Figure 5. Production of AHLs by H. alvei H4 at different stages of growth in LB medium. AHLs in the culture supernatant of H. alvei H were quantitated by the β-galactosidase assay with A. tumefaciens KYC55 as the reporter strain.
Sensors 17 00772 g005
Figure 6. Effect of AHLs on the biofilm formation of H. alvei H4. (ND: No addition of AHLs). (a) Addition of 5–40 µM C4-HSL; (b) Addition of 5–40 µM C6-HSL; (c) Addition of 5–40 µM 3-oxo-C8-HSL.
Figure 6. Effect of AHLs on the biofilm formation of H. alvei H4. (ND: No addition of AHLs). (a) Addition of 5–40 µM C4-HSL; (b) Addition of 5–40 µM C6-HSL; (c) Addition of 5–40 µM 3-oxo-C8-HSL.
Sensors 17 00772 g006

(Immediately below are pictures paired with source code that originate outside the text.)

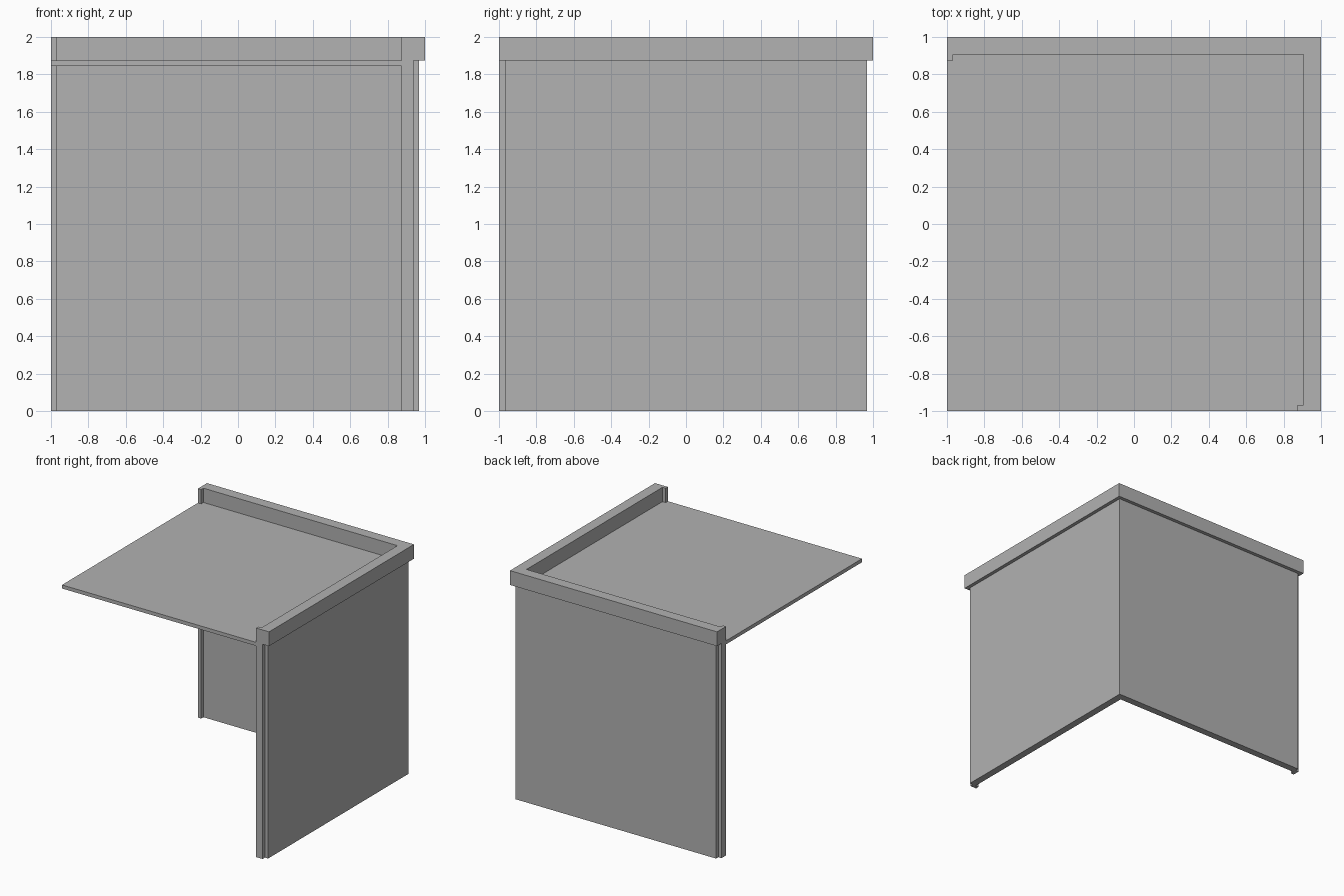
import bpy
import bmesh

cube = bpy.data.objects.get("Cube")
if cube:
    bpy.data.objects.remove(cube, do_unlink=True)

GREY = (0.445, 0.445, 0.445, 1)
grey = bpy.data.materials.new("plain grey")
grey.use_nodes = True
grey.diffuse_color = GREY
grey.node_tree.nodes["Principled BSDF"].inputs["Base Color"].default_value = GREY

# All parts share one module: every ledge is a multiple of it
U = 1 / 32
POST_IN = 1 - 4 * U      # inner face of the end posts
WALL_IN = 1 - 3 * U      # inner face of the walls
POST_OUT = 1 - 2 * U     # outer face of the end posts
WALL_OUT = 1 - U         # outer face of the walls, also depth of the end posts
LEDGE = 2 - 4 * U        # height where the parapet starts


def mirrored(half):
    """Close a half outline by mirroring it across the x = y diagonal."""
    return half + [(y, x) for x, y in reversed(half) if x != y]


def slab(name, outline, bottom, top):
    """Extrude a flat outline from bottom to top."""
    bm = bmesh.new()
    face = bm.faces.new([bm.verts.new((x, y, bottom)) for x, y in outline])
    result = bmesh.ops.extrude_face_region(bm, geom=[face], use_keep_orig=True)
    verts = [v for v in result["geom"] if isinstance(v, bmesh.types.BMVert)]
    bmesh.ops.translate(bm, verts=verts, vec=(0, 0, top - bottom))
    bmesh.ops.recalc_face_normals(bm, faces=bm.faces)
    mesh = bpy.data.meshes.new(name)
    bm.to_mesh(mesh)
    bm.free()
    mesh.materials.append(grey)
    obj = bpy.data.objects.new(name, mesh)
    bpy.context.collection.objects.link(obj)
    return obj


# Inner edge of one wall, from the corner out to its end post
inner = [(WALL_IN, WALL_IN), (WALL_IN, -WALL_OUT),
         (POST_IN, -WALL_OUT), (POST_IN, -1)]


def corner_band(outer):
    """L-shaped outline: shared inner edge plus a given outer edge."""
    half = inner + outer
    other = [(y, x) for x, y in reversed(half)]
    return half + other[1:-1]


# Two walls meeting at the corner, with rebated end posts
slab("corner_walls",
     corner_band([(POST_OUT, -1), (POST_OUT, -WALL_OUT),
                  (WALL_OUT, -WALL_OUT), (WALL_OUT, WALL_OUT)]), 0, LEDGE)

# Overhanging parapet on top of the walls
slab("parapet", corner_band([(1, -1), (1, 1)]), LEDGE, 2)

# Thin roof deck fitted against the walls
slab("roof_deck", mirrored(inner + [(-1, -1)]), LEDGE - U, LEDGE)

© 2017 by the authors. Licensee MDPI, Basel, Switzerland. This article is an open access article distributed under the terms and conditions of the Creative Commons Attribution (CC BY) license (http://creativecommons.org/licenses/by/4.0/).
Sensors EISSN 1424-8220 Published by MDPI AG, Basel, Switzerland RSS E-Mail Table of Contents Alert
Back to Top